In Europe, sidewalks were originally adopted by urban planners, allowing citizens to socialize and safely promenade throughout the city. These sidewalks were lined with special embellishments such as greenery and benches, which encouraged and invited the public to avidly use them. Sidewalks were also seen as a public health amenity and contributed to the “cleansing” of the city. Since then, sidewalks have become a staple in city planning, but in the United States, they have become attached to the image of the college campus.
Despite the original purpose to unite communities, sidewalks are now seemingly ignored by the public. Individuals can not only use sidewalks as a mode of transportation, but also as an area to exercise, or express creativity. Walk it Out feels that sidewalks are the most beneficial when used for exercise. Exercising with the use of sidewalks can take place in many forms such as walking, biking or running.
Exercising, in general, is a great way to improve one’s overall health, but more specifically, physical health. The Mayo Clinic recommends 30 minutes of exercise every day, which adds up to at least 150 minutes per week. Sidewalks give individuals of any status or stature a better opportunity to achieve these health standards. This daily exercise can help reduce your risk of a heart attack, manage your weight better, lower blood cholesterol levels, decrease the risk of developing Type 2 Diabetes, lower the risk of acquiring certain cancers, lower blood pressure, strengthen your bones and joints and lower your risk of developing osteoporosis.
Sidewalks provide a gateway for exercise that not only promotes physical health, but also mental health. As college students, we are all under a constant amount of pressure and stress. This constant stress can have negative effects on people’s mental health, and can even lead to burnout. Burnout occurs when someone is under prolonged stress that causes mental, emotional and physical exhaustion. Therefore, we all need to find ways to relieve the stress that we are experiencing. The National Center for Biotechnology Information (NCBI) states that exercise helps improve mental health by improving sleep, reducing stress, improving one’s mood, increasing energy and stamina, and reducing tiredness. The NCBI also conducted a meta-analysis that stated exercise is effective for both preventing and reversing burnout.
On top of dealing with the stress from college and daily life, we are all experiencing an additional level of stress due to the COVID-19 pandemic. The Centers for Disease Control and Prevention explain that exercise can help cope with the stress caused by the pandemic. Going for a daily walk is an effective way to get in the recommended amount of daily exercise, but also provides an escape from the house. The entire world has been isolated at home for days on end and going for a walk, bike ride or run is a safe way to offset the effects of isolation. COVID-19 has become an incredulous stressor for people, and exercising outside, using sidewalks, is a great way to relieve that stress.

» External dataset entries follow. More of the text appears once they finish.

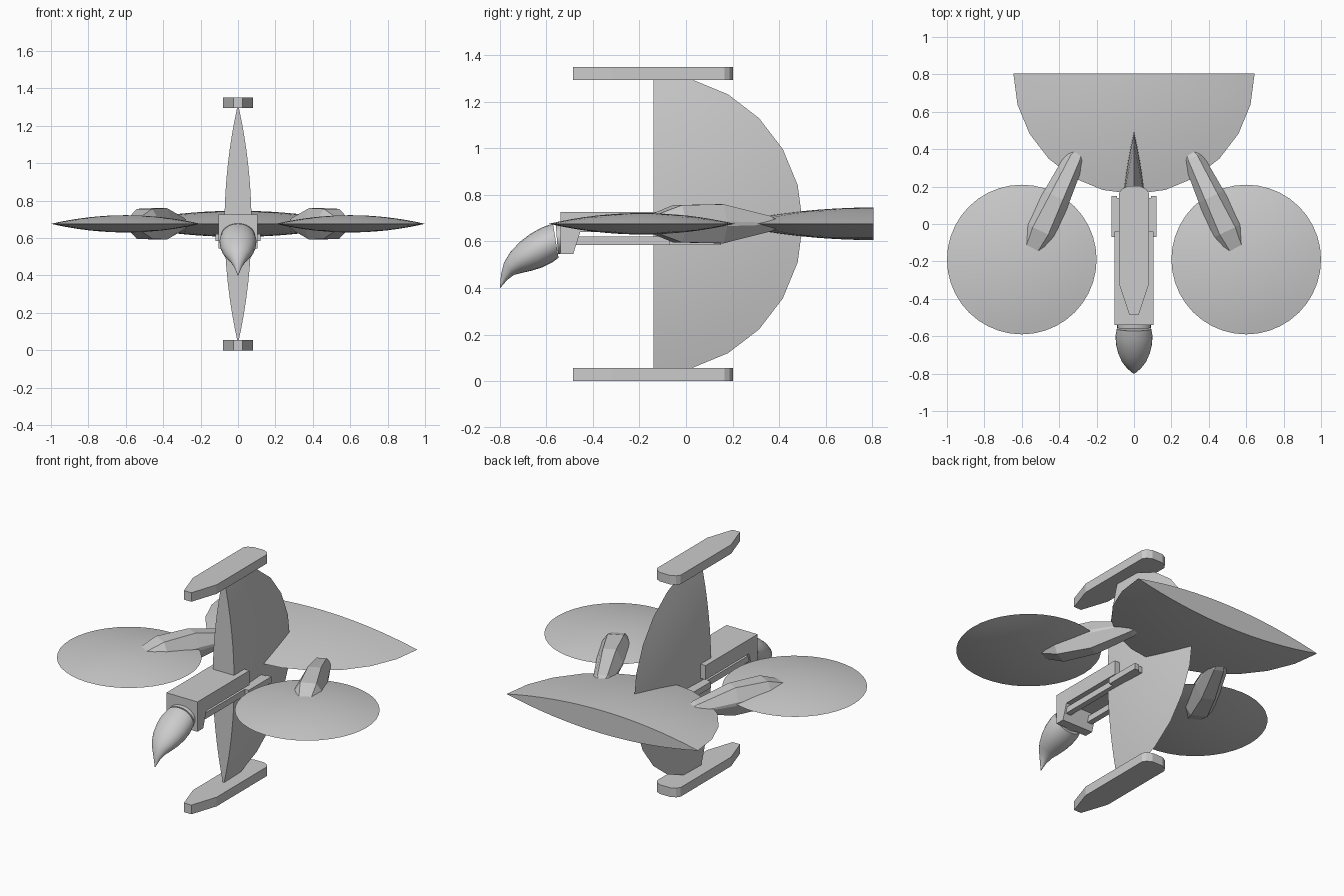
import bpy, bmesh, math
from mathutils import Vector, Matrix

if "Cube" in bpy.data.objects:
    bpy.data.objects.remove(bpy.data.objects["Cube"])

MID = 0.676  # height of the wing plane


def finish(name, bm, smooth=None):
    bmesh.ops.remove_doubles(bm, verts=bm.verts, dist=1e-5)
    bmesh.ops.recalc_face_normals(bm, faces=bm.faces)
    me = bpy.data.meshes.new(name)
    bm.to_mesh(me)
    bm.free()
    ob = bpy.data.objects.new(name, me)
    bpy.context.collection.objects.link(ob)
    if smooth:
        me.polygons.foreach_set("use_smooth", [True] * len(me.polygons))
        me.set_sharp_from_angle(angle=math.radians(smooth))
    return ob


def lens(name, radius, half, centre, sides, rot=None, keep=0):
    """Lens-shaped disc; keep = +1/-1 leaves only the half on that y side."""
    bm = bmesh.new()
    n = 8
    pts = []
    for i in range(-n, n + 1):
        r = 1 - abs(i) / n
        pts.append(bm.verts.new((radius * r, 0, math.copysign(half * (1 - r * r), i))))
    edges = [bm.edges.new(p) for p in zip(pts, pts[1:])]
    bmesh.ops.spin(bm, geom=pts + edges, cent=(0, 0, 0), axis=(0, 0, 1),
                   angle=math.tau, steps=sides)
    bmesh.ops.remove_doubles(bm, verts=bm.verts, dist=1e-5)
    if rot:
        bm.transform(rot)
    if keep:
        bmesh.ops.bisect_plane(bm, geom=bm.verts[:] + bm.edges[:] + bm.faces[:], dist=1e-5,
                               plane_co=(0, 0, 0), plane_no=(0, -keep, 0), clear_outer=True)
        bmesh.ops.holes_fill(bm, edges=[e for e in bm.edges if e.is_boundary], sides=0)
    bm.transform(Matrix.Translation(centre))
    return finish(name, bm, 40)


def loft(name, rings, smooth=None):
    bm = bmesh.new()
    vs = [[bm.verts.new(p) for p in ring] for ring in rings]
    k = len(vs[0])
    for a, b in zip(vs, vs[1:]):
        for i in range(k):
            j = (i + 1) % k
            bm.faces.new((a[i], a[j], b[j], b[i]))
    bm.faces.new(vs[0])
    bm.faces.new(vs[-1])
    return finish(name, bm, smooth)


def box(name, x, y, z):
    return loft(name, [[(x[0], y[0], h), (x[1], y[0], h), (x[1], y[1], h), (x[0], y[1], h)] for h in z])


# Wing discs, rear half disc and vertical fin
for s, side in ((-1, "left"), (1, "right")):
    lens(side + "_disc", 0.4, 0.046, (s * 0.6, -0.19, MID), 40)
lens("rear_half_disc", 0.645, 0.07, (0, 0.805, MID), 24, keep=-1)
lens("vertical_fin", 0.642, 0.072, (0, -0.14, MID), 24,
     Matrix.Rotation(math.pi / 2, 4, 'Y'), keep=1)

# Skids at the top and bottom of the fin
half = [(0.025, -0.485), (0.08, -0.32), (0.08, 0.165), (0.065, 0.187), (0.035, 0.202)]
outline = half + [(-x, y) for x, y in reversed(half)]
for name, z0, z1 in (("lower_skid", 0, 0.056), ("upper_skid", 1.295, 1.35)):
    loft(name, [[(x, y, z) for x, y in outline] for z in (z0, z1)])

# Faceted struts linking the rear half disc to the wing discs
a, b = Vector((0.30, 0.385, MID)), Vector((0.57, -0.185, MID))
axis = (b - a).normalized()
across = Vector((-axis.y, axis.x, 0))
sections = [(0, 0.035, 0.018), (0.05, 0.055, 0.032), (0.42, 0.074, 0.084),
            (0.74, 0.092, 0.08), (0.94, 0.064, 0.035), (1, 0.04, 0.012)]
for s, side in ((-1, "left"), (1, "right")):
    rings = []
    for t, w, h in sections:
        c = a.lerp(b, t)
        ring = []
        for u, v in ((1, 0.12), (0.5, 1), (-0.5, 1), (-1, 0.12),
                     (-1, -0.12), (-0.5, -1), (0.5, -1), (1, -0.12)):
            p = c + across * (u * w) + Vector((0, 0, v * h))
            ring.append((s * p.x, p.y, p.z))
        rings.append(ring)
    loft(side + "_strut", rings)

# Neck block with a drop at the front
profile = [(-0.54, 0.545), (-0.485, 0.545), (-0.455, 0.64),
           (-0.04, 0.64), (-0.04, 0.727), (-0.54, 0.727)]
loft("neck_block", [[(x, y, z) for y, z in profile] for x in (-0.105, 0.105)])

# Rails under the neck and short outer rails
for s, side in ((-1, "left"), (1, "right")):
    box(side + "_rail", sorted((s * 0.06, s * 0.095)), (-0.48, 0.14), (0.585, 0.622))
    box(side + "_outer_rail", sorted((s * 0.09, s * 0.12)), (-0.07, 0.15), (0.585, 0.622))

# Nose collar and curved beak: top y,z / bottom y,z / half width
def ellipse(ty, tz, by, bz, w, n=24):
    c, r = Vector((0, (ty + by) / 2, (tz + bz) / 2)), Vector((0, (ty - by) / 2, (tz - bz) / 2))
    return [c + r * math.cos(math.tau * i / n) + Vector((w * math.sin(math.tau * i / n), 0, 0))
            for i in range(n)]


loft("nose_collar", [ellipse(-0.53, 0.68, -0.53, 0.55, 0.09),
                     ellipse(-0.56, 0.675, -0.55, 0.545, 0.09)], 30)
beak = [(-0.572, 0.677, -0.548, 0.53, 0.092), (-0.62, 0.66, -0.575, 0.51, 0.099),
        (-0.67, 0.632, -0.62, 0.488, 0.096), (-0.715, 0.597, -0.665, 0.474, 0.085),
        (-0.755, 0.555, -0.705, 0.465, 0.067), (-0.782, 0.51, -0.74, 0.456, 0.043),
        (-0.795, 0.46, -0.77, 0.433, 0.02), (-0.8, 0.402, -0.798, 0.4, 0.002)]
loft("beak", [ellipse(*s) for s in beak], 50)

Sidewalks provide a gateway for people to exercise, but also provide other benefits such as spending time in nature. When someone uses sidewalks to exercise outside, they become immersed in the natural environment. A study done at Harvard University explains that spending 20 to 30 minutes a day in nature can drastically reduce stress. Without sidewalks, many people would not have a safe and free way to get outside to exercise. Walking, running, or biking directly on the street is dangerous, and walking directly on the grass beside the street is not accessible for those who use a wheelchair, want to push a stroller or have difficulty walking on uneven surfaces. Sidewalks become the gateway to the outdoors by providing a safe, free and widely accessible avenue for exercise.

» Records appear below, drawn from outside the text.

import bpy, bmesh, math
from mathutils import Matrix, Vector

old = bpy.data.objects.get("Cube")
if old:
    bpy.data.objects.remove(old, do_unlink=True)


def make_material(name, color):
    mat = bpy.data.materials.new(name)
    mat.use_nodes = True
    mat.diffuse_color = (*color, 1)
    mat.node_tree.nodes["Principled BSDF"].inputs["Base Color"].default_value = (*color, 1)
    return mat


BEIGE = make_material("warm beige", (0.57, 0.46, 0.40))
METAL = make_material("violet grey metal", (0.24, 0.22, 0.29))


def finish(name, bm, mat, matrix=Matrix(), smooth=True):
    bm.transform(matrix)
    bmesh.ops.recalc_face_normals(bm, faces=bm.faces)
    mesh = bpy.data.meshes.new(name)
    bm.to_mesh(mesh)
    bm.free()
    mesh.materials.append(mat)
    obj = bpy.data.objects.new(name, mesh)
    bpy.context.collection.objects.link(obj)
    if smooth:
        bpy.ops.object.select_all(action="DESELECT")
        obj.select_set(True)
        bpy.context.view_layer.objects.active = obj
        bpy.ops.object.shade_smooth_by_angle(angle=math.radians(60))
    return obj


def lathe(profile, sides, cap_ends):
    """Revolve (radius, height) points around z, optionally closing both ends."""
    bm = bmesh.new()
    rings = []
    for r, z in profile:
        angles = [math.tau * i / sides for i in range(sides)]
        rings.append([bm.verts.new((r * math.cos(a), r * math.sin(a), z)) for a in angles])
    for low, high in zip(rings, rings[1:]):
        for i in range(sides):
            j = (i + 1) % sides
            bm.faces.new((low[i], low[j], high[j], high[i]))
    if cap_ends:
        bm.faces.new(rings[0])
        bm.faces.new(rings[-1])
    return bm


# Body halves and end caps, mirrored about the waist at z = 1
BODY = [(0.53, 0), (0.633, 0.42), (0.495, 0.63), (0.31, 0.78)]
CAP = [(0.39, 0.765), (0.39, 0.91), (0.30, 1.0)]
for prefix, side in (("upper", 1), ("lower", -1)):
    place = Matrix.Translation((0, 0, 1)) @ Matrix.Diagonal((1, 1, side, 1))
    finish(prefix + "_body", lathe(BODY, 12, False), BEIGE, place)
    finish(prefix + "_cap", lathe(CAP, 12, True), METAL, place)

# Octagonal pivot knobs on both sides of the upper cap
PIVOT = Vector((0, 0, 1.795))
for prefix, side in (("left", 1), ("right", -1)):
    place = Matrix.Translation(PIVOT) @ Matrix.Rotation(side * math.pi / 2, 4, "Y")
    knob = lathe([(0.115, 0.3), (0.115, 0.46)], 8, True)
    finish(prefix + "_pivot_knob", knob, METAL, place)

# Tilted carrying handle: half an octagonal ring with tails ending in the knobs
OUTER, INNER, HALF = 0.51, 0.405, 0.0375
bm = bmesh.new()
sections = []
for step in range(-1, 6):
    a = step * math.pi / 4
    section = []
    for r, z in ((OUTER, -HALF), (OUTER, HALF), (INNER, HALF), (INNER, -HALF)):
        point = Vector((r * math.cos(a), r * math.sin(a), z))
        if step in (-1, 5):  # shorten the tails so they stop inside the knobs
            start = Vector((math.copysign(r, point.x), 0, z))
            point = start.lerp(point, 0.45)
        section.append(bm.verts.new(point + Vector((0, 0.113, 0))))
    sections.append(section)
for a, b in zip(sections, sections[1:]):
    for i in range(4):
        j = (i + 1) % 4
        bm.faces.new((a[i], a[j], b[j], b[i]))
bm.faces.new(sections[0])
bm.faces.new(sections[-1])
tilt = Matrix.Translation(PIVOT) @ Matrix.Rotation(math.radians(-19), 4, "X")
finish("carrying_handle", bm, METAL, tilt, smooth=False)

Spending time in nature and exercising are great ways to reduce stress and improve one’s physical and mental well-being. Sidewalks make these activities possible wherever you are. Some fun ways to get outside and get active in St. Louis include taking a trip to the City Garden, the Missouri Botanical Garden, the St. Louis Zoo, Castlewood State Park, Forest Park or the Katy Trail State Park.
Remember that exercising helps your physical and mental health, and sidewalks give you the opportunity to simply “Walk It Out!”
To learn more about our team, follow us on Instagram @walkitoutstl.